From comfort eating to hormonal levels contributing to a desire for sweets, many studies have investigated why women with PMS often crave certain foods. Researchers explore why food cravings may occur, and what can be done to suppress them for women with premenstrual syndrome.
Pregnancy Compensation Hypothesis may explain why women are more prone to developing autoimmune diseases, like multiple sclerosis and lupus, than men.
Stressed adults who report high-stress exposure as children have altered cortisol levels associated with negative health outcomes. Findings suggest early life stress may calibrate the stress response system in the brain, with health consequences that last into adulthood.
A new study reveals how male sex steroids impact brain development. The findings could help shed light on behavioral developmental differences between males and females.
A new study reports human fat cells have their own internal clocks and circadian rhythms which affect metabolic functions.
Researchers report irisin, a hormone released during physical exercise, may promote neurogenesis in the hippocampus. The study sheds new light on why exercise helps improve memory and could help to protect the brain against Alzheimer's disease.
According to a new study, those who are genetically predisposed to be early risers have a lower risk of developing psychiatric conditions, such as depression and schizophrenia, as well as having better over all health. In contrast to other studies, researchers did not find a strong link between circadian rhythm and diseases such as obesity or diabetes.
According to a new study, genetic factors heavily influence where we are most likely to store fat on our bodies. Researchers found the relationship between genetics and fat storage is more significant in women than in men.
Researchers report the brains of people with Alzheimer's disease contain less of the exercise related hormone called irisin. Boosting levels of irisin in the brain could slow the progression of the neurodegenerative disease.
A new study reveals distinct molecular differences in signatures of glioblastoma brain cancer between men and women.
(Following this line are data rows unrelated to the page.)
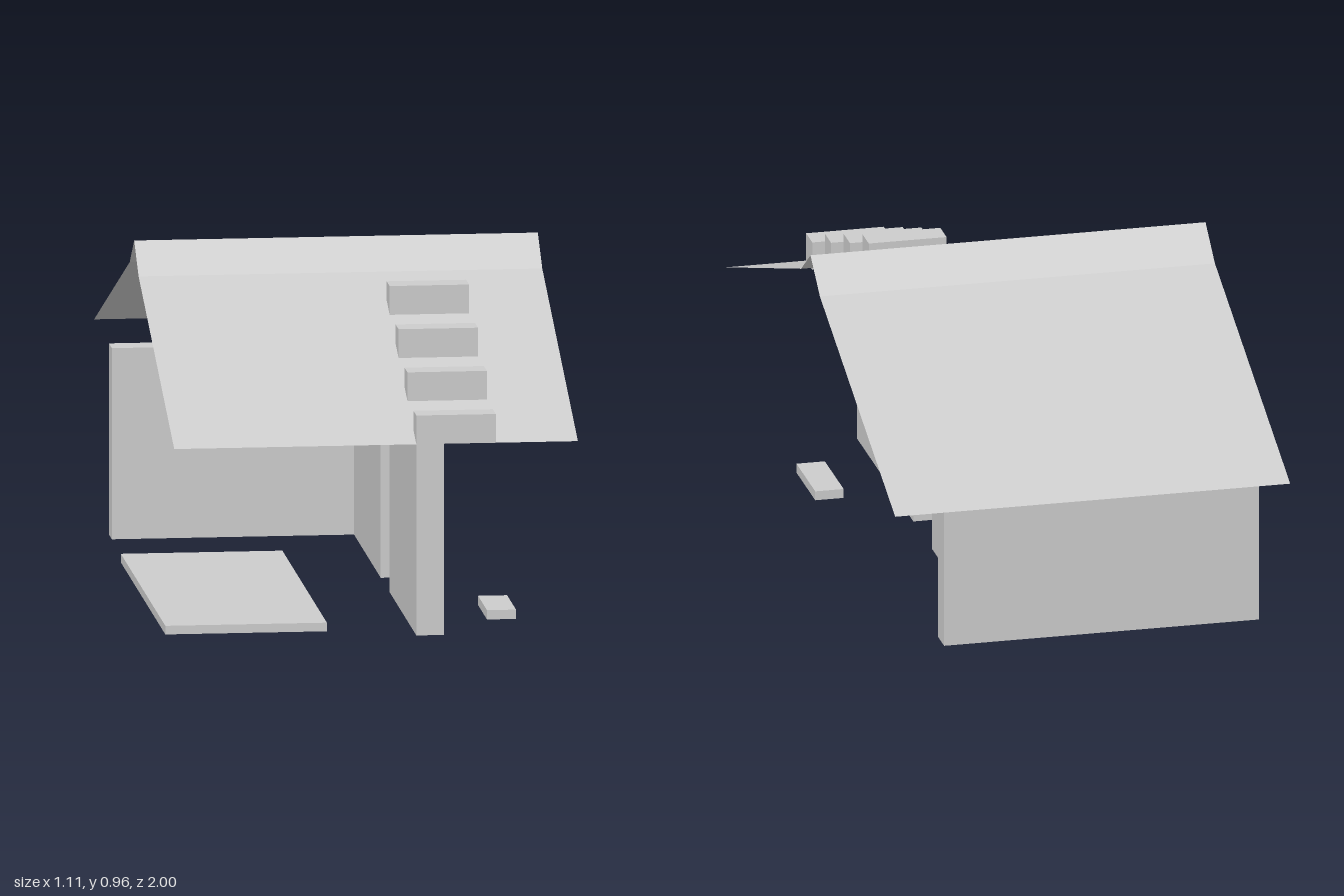
import * as THREE from 'three';

export function createModel() {
  const model = new THREE.Group();
  const grey = new THREE.MeshStandardMaterial({ color: 0xcccccc, side: THREE.DoubleSide });
  grey.name = 'plain grey';

  // Box given by its two limits on each axis
  function block(name, [x0, x1], [y0, y1], [z0, z1], parent = model) {
    const mesh = new THREE.Mesh(new THREE.BoxGeometry(x1 - x0, y1 - y0, z1 - z0), grey);
    mesh.position.set((x0 + x1) / 2, (y0 + y1) / 2, (z0 + z1) / 2);
    mesh.name = name;
    parent.add(mesh);
  }

  // Walls: two in line with a doorway gap, one across the back
  const wallY = [0.024, 0.556];
  block('frontSideWall', [0.111, 0.187], wallY, [0.333, 1]);
  block('rearSideWall', [0.111, 0.187], wallY, [-0.556, 0.111]);
  block('backWall', [-0.556, 0.33], wallY, [-0.63, -0.556]);

  // Floor slab and small doorstep
  block('floorSlab', [-0.556, -0.111], [0, 0.024], [-0.333, 0.778]);
  block('doorstep', [0.33, 0.41], [0.024, 0.05], [0.556, 0.778]);

  // Row of roof blocks, rising to the middle one
  const roofBlocks = new THREE.Group();
  roofBlocks.name = 'roofBlocks';
  model.add(roofBlocks);
  for (let i = 0; i < 7; i++) {
    const front = 1 - i * 0.2222;
    const top = 0.876 - Math.abs(i - 3) * 0.08;
    block('roofBlock', [0.111, 0.33], [0.556, top], [front - 0.074, front], roofBlocks);
  }

  // Thin roof: shallow slopes with a steeper ridge, profile as [z, y]
  const profile = [[1, 0.556], [0.111, 0.876], [0, 0.956], [-0.111, 0.876], [-1, 0.556]];
  const names = ['frontRoofSlope', 'frontRidge', 'backRidge', 'backRoofSlope'];
  const w = 0.556;
  names.forEach((name, i) => {
    const [z0, y0] = profile[i];
    const [z1, y1] = profile[i + 1];
    const geometry = new THREE.BufferGeometry();
    geometry.setAttribute('position', new THREE.Float32BufferAttribute(
      [-w, y0, z0, w, y0, z0, w, y1, z1, -w, y1, z1], 3));
    geometry.setIndex([0, 1, 2, 0, 2, 3]);
    geometry.computeVertexNormals();
    const mesh = new THREE.Mesh(geometry, grey);
    mesh.name = name;
    model.add(mesh);
  });

  return model;
}
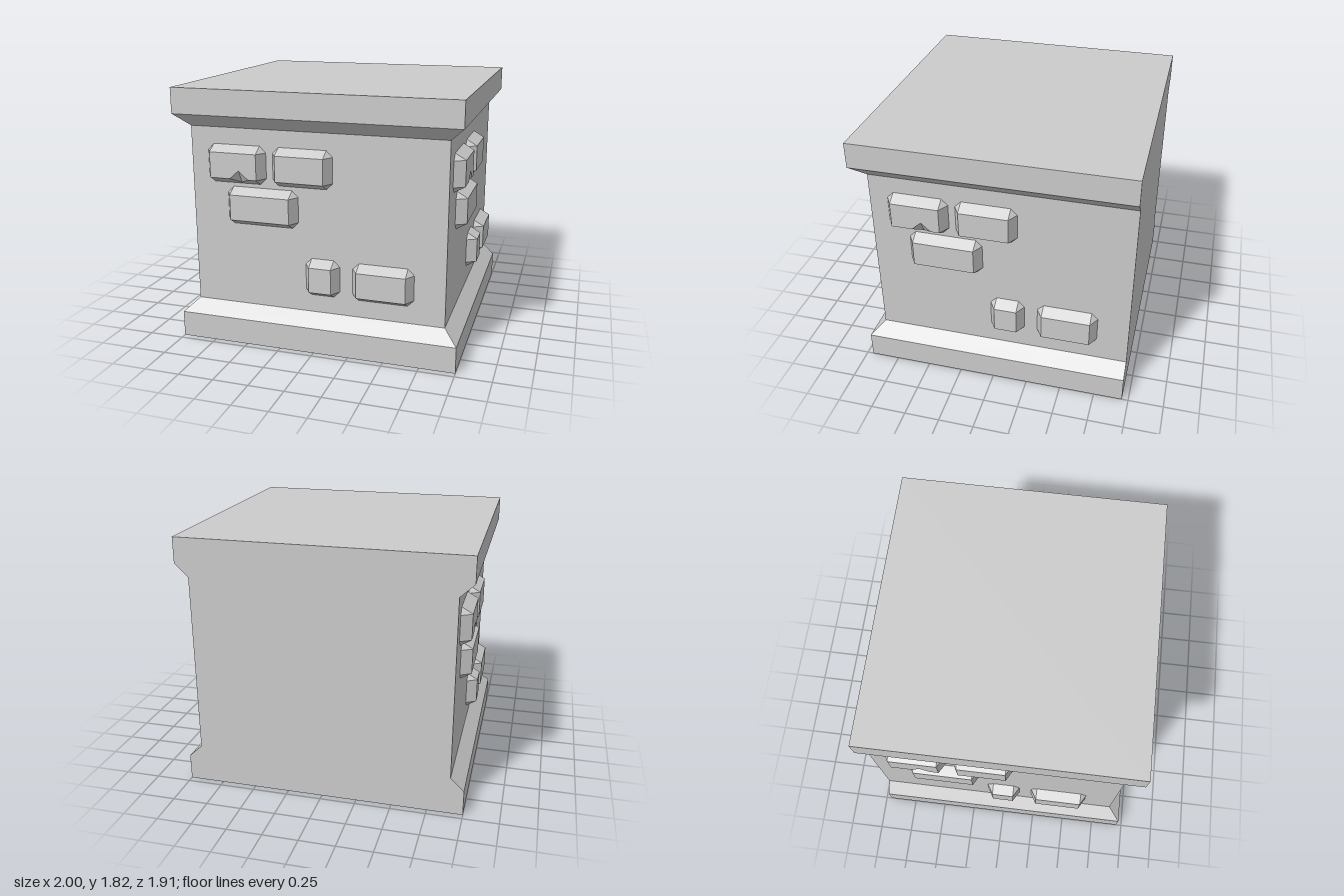
import * as THREE from 'three';

const material = new THREE.MeshStandardMaterial({ color: 0xcccccc, flatShading: true });

// Mesh from convex or star-shaped polygons, each fanned from its first corner (counter-clockwise)
function facetMesh(name, polygons) {
  const positions = [];
  for (const p of polygons) {
    for (let i = 1; i < p.length - 1; i++) positions.push(...p[0], ...p[i], ...p[i + 1]);
  }
  const geometry = new THREE.BufferGeometry();
  geometry.setAttribute('position', new THREE.Float32BufferAttribute(positions, 3));
  geometry.computeVertexNormals();
  const mesh = new THREE.Mesh(geometry, material);
  mesh.name = name;
  return mesh;
}

const BACK = -0.955, WALL_X = 0.905, WALL_Z = 0.865;

// Wall block with plinth and cornice on three sides and a flush back
function createBlock() {
  // height, half width, front z
  const levels = [
    [0, 1, 0.955], [0.185, 1, 0.955], [0.275, WALL_X, WALL_Z],
    [1.55, WALL_X, WALL_Z], [1.64, 1, 0.955], [1.82, 1, 0.955],
  ];
  const rings = levels.map(([y, w, z]) => [[-w, y, z], [w, y, z], [w, y, BACK], [-w, y, BACK]]);
  const polygons = [[...rings[0]].reverse(), rings[rings.length - 1]];
  for (let i = 0; i < rings.length - 1; i++) {
    for (let j = 0; j < 4; j++) {
      const k = (j + 1) % 4;
      polygons.push([rings[i][j], rings[i][k], rings[i + 1][k], rings[i + 1][j]]);
    }
  }
  return facetMesh('wallBlock', polygons);
}

// Raised brick: rectangular face, sloped sides and cut corners, optionally chipped at its lower edge
function createBrick(x0, x1, y0, y1, chipped) {
  const s = 0.044, d = 0.075;
  const xi0 = x0 + s, xi1 = x1 - s, yi0 = y0 + s, yi1 = y1 - s;
  const A = [xi0, yi0, d], B = [xi1, yi0, d], C = [xi1, yi1, d], D = [xi0, yi1, d];
  const bottomA = [xi0, y0, 0], bottomB = [xi1, y0, 0];
  const rightB = [x1, yi0, 0], rightC = [x1, yi1, 0];
  const topC = [xi1, y1, 0], topD = [xi0, y1, 0];
  const leftD = [x0, yi1, 0], leftA = [x0, yi0, 0];
  const polygons = [
    [B, rightB, rightC, C], [C, topC, topD, D], [D, leftD, leftA, A],
    [A, leftA, bottomA], [B, bottomB, rightB], [C, rightC, topC], [D, topD, leftD],
  ];
  if (chipped) {
    const cx = -0.525;
    const L = [cx - 0.067, yi0, d], R = [cx + 0.067, yi0, d];
    const tip = [cx, 1.27, d], valley = [cx, y0 + 0.013, d * 0.013 / s];
    polygons.push(
      [tip, R, B, C, D, A, L], [valley, L, A, bottomA, bottomB, B, R],
      [L, valley, tip], [valley, R, tip],
    );
  } else {
    polygons.push([A, B, C, D], [bottomA, bottomB, B, A]);
  }
  return facetMesh(chipped ? 'chippedBrick' : 'brick', polygons);
}

// The same five bricks on each decorated wall
function createBricks(name, x, z, angle) {
  const group = new THREE.Group();
  group.name = name;
  const bricks = [
    [-0.78, -0.353, 1.166, 1.433, true],
    [-0.305, 0.123, 1.166, 1.433, false],
    [-0.642, -0.125, 0.872, 1.139, false],
    [-0.076, 0.17, 0.401, 0.668, false],
    [0.262, 0.69, 0.399, 0.666, false],
  ];
  for (const b of bricks) group.add(createBrick(...b));
  group.position.set(x, 0, z);
  group.rotation.y = angle;
  return group;
}

export function createModel() {
  const model = new THREE.Group();
  model.name = 'brickWallBlock';
  const sideZ = (BACK + WALL_Z) / 2;
  model.add(
    createBlock(),
    createBricks('frontBricks', 0, WALL_Z, 0),
    createBricks('leftBricks', WALL_X, sideZ, Math.PI / 2),
    createBricks('rightBricks', -WALL_X, sideZ, -Math.PI / 2),
  );
  return model;
}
Researchers report current treatments for the brain cancer are more effective in women than in men. The findings could help to tailor treatments aimed at the different sexes and improve survival.